Appellant Johnny Ratliff appeals the circuit court's denial of his pro se petition for writ of habeas corpus. Ratliff contends that the circuit court abused its discretion in failing to find that he stated sufficient grounds for the writ when he alleged (1) that there was insufficient evidence to support the enhancements to the sentences for prior convictions noted on the judgment and (2) that he was not competent when the crimes were committed or to stand trial. We affirm the denial of Ratliff's habeas petition.
On appeal, this court affirmed the judgment at issue in Ratliff's habeas petition. Ratliff v. State , 359 Ark. 479, 199 S.W.3d 79 (2004). Ratliff filed his petition asserting the two claims that he also raises on appeal—insufficient evidence to support the sentence enhancements noted on the judgment and his incompetence—among others. The circuit court found, citing Philyaw v. Kelley , 2015 Ark. 465, 477 S.W.3d 503, that Ratliff's petition failed to set forth a basis for the writ. Unless a petitioner can show that the trial court lacked jurisdiction or that the commitment was invalid on its face, there is no basis for a finding that a writ of habeas corpus should issue. Id. A circuit court's decision on a petition for writ of habeas corpus will be upheld unless it is clearly erroneous. Garrison v. Kelley , 2018 Ark. 8, 534 S.W.3d 136. A decision is clearly erroneous when, although there is evidence to support it, the appellate court, after reviewing the entire evidence, is left with the definite and firm conviction that a mistake has been made. Id.
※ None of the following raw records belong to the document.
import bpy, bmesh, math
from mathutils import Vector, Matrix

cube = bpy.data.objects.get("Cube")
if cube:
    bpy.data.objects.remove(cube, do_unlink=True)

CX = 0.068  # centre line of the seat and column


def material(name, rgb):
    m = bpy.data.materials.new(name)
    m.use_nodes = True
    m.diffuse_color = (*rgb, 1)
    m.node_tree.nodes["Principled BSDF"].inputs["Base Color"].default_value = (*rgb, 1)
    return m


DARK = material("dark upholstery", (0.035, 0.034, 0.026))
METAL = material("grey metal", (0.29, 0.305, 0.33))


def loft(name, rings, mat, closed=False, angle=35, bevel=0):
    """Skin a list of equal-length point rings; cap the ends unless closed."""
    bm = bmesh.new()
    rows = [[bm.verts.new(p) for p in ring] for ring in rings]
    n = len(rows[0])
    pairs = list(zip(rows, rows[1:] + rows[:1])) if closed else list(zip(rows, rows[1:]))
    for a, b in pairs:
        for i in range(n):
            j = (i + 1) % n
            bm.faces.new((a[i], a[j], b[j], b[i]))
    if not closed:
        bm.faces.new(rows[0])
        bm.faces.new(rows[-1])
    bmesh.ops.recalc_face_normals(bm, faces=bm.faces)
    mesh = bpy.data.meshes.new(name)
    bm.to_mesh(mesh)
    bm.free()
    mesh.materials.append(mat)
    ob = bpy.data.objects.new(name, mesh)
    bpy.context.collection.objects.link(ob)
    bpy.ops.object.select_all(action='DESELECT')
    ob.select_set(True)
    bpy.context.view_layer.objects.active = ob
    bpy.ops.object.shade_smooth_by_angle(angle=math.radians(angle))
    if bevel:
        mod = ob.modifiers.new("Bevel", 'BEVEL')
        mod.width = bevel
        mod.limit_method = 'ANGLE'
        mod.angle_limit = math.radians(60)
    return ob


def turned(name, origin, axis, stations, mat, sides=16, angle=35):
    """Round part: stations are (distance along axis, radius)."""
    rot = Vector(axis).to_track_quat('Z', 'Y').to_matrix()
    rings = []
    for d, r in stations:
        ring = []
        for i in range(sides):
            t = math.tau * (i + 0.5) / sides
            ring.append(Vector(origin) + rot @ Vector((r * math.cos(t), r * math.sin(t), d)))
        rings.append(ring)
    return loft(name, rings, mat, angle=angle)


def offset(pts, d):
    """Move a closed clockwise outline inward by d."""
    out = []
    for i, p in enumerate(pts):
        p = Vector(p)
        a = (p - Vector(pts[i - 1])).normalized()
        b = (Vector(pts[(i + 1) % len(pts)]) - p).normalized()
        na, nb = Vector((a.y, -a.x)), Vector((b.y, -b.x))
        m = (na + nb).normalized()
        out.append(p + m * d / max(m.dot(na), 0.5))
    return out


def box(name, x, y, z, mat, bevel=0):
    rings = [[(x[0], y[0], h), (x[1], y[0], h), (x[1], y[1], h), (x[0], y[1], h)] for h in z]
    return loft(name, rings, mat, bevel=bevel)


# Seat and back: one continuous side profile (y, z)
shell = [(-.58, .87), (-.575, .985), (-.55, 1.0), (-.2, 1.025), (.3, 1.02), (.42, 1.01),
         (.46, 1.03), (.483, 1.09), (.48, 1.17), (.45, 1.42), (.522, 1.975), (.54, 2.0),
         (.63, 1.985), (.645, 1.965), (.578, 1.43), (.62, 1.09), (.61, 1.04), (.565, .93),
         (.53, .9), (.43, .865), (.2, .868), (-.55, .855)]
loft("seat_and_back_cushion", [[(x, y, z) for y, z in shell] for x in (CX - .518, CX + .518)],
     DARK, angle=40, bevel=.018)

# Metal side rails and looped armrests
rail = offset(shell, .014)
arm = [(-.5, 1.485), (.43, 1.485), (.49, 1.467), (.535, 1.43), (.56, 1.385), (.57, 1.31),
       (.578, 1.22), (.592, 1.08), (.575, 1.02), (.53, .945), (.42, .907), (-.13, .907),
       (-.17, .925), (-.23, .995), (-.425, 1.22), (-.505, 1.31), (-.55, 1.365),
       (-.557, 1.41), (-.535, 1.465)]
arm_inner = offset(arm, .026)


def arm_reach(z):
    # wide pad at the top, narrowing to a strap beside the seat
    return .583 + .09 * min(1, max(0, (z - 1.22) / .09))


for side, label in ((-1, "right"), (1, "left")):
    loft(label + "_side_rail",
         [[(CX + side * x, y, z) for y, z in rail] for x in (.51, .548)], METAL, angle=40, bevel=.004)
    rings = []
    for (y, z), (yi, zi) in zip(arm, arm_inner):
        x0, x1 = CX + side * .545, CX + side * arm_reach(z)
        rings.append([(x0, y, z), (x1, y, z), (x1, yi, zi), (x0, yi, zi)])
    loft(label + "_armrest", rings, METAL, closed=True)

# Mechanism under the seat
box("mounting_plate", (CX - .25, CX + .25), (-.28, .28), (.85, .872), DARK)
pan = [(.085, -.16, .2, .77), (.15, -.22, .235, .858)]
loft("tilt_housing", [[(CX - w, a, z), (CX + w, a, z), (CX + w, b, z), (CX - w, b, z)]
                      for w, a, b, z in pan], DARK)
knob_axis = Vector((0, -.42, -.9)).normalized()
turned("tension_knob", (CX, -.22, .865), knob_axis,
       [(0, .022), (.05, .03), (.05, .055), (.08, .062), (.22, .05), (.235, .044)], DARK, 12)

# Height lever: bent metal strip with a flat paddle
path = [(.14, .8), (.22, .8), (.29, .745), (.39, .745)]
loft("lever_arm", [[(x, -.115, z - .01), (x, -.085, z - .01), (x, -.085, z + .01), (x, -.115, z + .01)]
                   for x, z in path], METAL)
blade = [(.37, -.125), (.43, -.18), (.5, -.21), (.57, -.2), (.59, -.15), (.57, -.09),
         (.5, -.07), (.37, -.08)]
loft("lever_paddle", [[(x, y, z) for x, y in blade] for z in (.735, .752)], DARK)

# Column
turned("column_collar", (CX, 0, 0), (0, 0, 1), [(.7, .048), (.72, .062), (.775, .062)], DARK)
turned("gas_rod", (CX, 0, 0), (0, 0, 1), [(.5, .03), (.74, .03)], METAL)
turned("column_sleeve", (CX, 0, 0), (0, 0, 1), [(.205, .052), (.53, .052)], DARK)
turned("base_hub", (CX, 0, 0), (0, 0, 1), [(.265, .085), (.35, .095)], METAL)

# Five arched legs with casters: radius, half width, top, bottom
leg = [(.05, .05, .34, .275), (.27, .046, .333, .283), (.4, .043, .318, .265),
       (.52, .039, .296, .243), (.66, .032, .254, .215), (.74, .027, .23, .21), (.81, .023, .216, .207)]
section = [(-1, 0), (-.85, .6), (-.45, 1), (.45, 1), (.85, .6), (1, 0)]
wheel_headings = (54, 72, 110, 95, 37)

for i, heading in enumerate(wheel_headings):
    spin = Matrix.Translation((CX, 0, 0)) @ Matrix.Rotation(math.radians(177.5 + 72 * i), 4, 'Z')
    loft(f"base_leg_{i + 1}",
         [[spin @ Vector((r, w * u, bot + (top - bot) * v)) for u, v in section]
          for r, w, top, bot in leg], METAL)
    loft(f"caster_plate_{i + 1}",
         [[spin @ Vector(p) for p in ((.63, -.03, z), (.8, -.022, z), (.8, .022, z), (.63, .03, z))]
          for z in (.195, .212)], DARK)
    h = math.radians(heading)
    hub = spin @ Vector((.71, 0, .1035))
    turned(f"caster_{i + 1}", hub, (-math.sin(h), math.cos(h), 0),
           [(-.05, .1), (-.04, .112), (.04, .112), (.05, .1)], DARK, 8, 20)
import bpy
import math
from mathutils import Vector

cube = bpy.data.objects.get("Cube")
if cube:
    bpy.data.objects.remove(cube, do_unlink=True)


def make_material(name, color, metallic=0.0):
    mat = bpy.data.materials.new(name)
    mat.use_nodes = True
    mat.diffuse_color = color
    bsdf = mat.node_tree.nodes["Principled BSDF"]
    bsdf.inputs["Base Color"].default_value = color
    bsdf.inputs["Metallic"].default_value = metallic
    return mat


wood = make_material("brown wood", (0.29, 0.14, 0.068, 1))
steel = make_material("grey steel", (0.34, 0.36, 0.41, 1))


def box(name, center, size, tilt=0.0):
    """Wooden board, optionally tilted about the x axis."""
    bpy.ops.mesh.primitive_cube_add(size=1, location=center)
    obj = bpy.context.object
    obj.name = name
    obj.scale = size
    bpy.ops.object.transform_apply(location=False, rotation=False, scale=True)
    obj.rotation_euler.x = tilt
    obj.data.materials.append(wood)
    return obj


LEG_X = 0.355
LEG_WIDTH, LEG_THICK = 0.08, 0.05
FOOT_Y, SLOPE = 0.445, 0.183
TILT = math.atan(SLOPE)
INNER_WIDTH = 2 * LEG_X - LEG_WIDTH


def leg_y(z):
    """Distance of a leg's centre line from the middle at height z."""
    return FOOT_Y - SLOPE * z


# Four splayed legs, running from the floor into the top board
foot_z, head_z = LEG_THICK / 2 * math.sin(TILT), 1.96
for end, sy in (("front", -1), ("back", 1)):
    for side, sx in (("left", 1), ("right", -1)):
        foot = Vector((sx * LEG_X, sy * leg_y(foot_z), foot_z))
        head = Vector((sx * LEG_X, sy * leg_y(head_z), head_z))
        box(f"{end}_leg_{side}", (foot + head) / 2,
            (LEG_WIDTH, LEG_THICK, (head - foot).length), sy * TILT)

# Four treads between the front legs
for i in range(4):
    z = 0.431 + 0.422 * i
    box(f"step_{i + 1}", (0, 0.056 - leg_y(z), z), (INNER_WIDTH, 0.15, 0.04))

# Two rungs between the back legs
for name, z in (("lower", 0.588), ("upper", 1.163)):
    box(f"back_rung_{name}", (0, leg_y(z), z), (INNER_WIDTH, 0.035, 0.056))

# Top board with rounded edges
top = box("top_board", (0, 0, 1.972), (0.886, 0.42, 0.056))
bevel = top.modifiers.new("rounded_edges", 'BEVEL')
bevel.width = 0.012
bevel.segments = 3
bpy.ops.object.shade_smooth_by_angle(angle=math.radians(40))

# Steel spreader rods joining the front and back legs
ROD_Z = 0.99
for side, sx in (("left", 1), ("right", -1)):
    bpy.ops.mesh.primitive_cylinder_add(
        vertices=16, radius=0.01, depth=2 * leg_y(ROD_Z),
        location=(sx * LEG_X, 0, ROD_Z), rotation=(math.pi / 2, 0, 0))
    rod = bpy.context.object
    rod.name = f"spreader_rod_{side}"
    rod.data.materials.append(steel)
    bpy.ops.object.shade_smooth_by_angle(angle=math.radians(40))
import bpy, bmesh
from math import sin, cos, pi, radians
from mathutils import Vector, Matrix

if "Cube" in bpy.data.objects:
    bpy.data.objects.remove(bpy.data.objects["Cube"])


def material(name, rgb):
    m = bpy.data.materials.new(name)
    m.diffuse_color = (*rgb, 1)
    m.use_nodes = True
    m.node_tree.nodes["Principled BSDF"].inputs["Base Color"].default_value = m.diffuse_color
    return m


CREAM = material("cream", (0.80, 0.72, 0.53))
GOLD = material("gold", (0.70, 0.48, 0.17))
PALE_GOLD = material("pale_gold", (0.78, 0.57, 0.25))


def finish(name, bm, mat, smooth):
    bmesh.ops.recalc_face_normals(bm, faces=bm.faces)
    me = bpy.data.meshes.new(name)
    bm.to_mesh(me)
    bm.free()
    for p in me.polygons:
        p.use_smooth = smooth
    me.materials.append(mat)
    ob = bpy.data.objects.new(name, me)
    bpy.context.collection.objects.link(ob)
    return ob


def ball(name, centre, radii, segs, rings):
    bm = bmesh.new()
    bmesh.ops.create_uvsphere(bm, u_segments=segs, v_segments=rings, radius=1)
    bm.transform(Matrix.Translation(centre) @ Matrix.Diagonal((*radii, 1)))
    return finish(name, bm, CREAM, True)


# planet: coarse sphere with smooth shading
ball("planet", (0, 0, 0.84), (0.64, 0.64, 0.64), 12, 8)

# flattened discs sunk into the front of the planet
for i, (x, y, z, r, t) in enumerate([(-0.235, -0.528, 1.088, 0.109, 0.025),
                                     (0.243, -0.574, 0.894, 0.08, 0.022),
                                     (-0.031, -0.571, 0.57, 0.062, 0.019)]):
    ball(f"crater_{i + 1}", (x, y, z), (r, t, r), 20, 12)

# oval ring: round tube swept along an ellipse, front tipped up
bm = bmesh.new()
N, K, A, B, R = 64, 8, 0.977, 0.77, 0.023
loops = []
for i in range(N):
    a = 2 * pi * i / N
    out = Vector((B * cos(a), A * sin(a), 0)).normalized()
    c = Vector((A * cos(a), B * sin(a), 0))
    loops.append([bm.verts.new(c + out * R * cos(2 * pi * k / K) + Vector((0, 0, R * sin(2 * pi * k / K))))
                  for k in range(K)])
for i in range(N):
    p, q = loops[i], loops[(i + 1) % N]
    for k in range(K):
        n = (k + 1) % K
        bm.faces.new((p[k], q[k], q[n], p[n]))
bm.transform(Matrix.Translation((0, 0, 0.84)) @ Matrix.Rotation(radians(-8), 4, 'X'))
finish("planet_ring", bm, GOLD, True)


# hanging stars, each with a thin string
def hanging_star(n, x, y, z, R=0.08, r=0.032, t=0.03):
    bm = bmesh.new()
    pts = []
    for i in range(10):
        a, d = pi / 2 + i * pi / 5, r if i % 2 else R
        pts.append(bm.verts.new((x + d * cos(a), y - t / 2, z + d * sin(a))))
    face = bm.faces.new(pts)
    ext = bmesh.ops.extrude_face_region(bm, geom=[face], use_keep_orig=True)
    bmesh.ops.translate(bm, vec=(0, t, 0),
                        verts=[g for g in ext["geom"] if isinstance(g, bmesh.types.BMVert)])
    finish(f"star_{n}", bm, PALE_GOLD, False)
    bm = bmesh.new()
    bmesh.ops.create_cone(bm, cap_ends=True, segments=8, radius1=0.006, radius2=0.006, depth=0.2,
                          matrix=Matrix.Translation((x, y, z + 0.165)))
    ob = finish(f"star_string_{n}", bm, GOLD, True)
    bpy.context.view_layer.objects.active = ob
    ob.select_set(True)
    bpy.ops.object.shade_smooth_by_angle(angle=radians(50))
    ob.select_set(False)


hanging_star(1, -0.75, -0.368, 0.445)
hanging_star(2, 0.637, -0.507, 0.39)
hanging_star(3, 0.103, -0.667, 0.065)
Ratliff appears to reference on appeal that he filed a second petition, but only one petition is contained in the record and only one petition is referenced in the order appealed.
Ratliff alleges that the circuit court's application of Philyaw was error because any such limitations would unconstitutionally suspend the right to the writ in violation of article 2, section 11 of the Constitution of the State of Arkansas of 1874. He cites Renshaw v. Norris , 337 Ark. 494, 989 S.W.2d 515 (1999). Ratliff is mistaken. Renshaw explained that the General Assembly's role was to set out the procedural mechanism for obtaining habeas relief. Id. at 497, 989 S.W.2d at 517.
Ratliff additionally contends that the trial court abused its discretion in finding that the grounds in his petition did not support the writ. Most of the grounds for relief that Ratliff argued below, he does not raise on appeal. These are considered abandoned. The two grounds that he alleges on appeal—insufficient evidence to support the enhancements for his prior convictions that were noted on the judgment and that he was incorrectly found competent as a result of defective evidence that had been admitted—fall outside of the defining limitations of the writ. Assertions of trial error and due-process claims do not implicate the facial validity of the judgment or the jurisdiction of the trial court. Williams v. Kelley , 2017 Ark. 200, 521 S.W.3d 104. An issue with the admission of evidence, which includes the issue Ratliff raised concerning the evidence to support the enhancements and the evidence supporting the trial court's decision on his competency, is a challenge that is not cognizable in a habeas proceeding. See Philyaw , 2015 Ark. 465, 477 S.W.3d 503.
The State, not Ratliff, points out that there is a clerical error in the judgment and commitment order. Ratliff was charged and convicted of a Class–B felony, however, the order reflects a Class–Y felony. The sentence of 30 years is within the statutory range for both a Class–B felony and a Class–Y felony under the applicable habitual-offender statute thus the sentence remains valid on its face. See Ark. Code Ann. § 5–4–501(b)(2) (Supp. 2001). As the State explains, clerical errors do not prevent the enforcement of the judgment and the sentencing court, not the current lower court, may enter an order nunc pro tunc at any time to correct clerical errors in the judgment or order. Vance v. State , 2011 Ark. 243, 383 S.W.3d 325. That is outside the purview of the present matter as the defendant did not raise it in his habeas petition and it factually does not impact either of the grounds for habeas.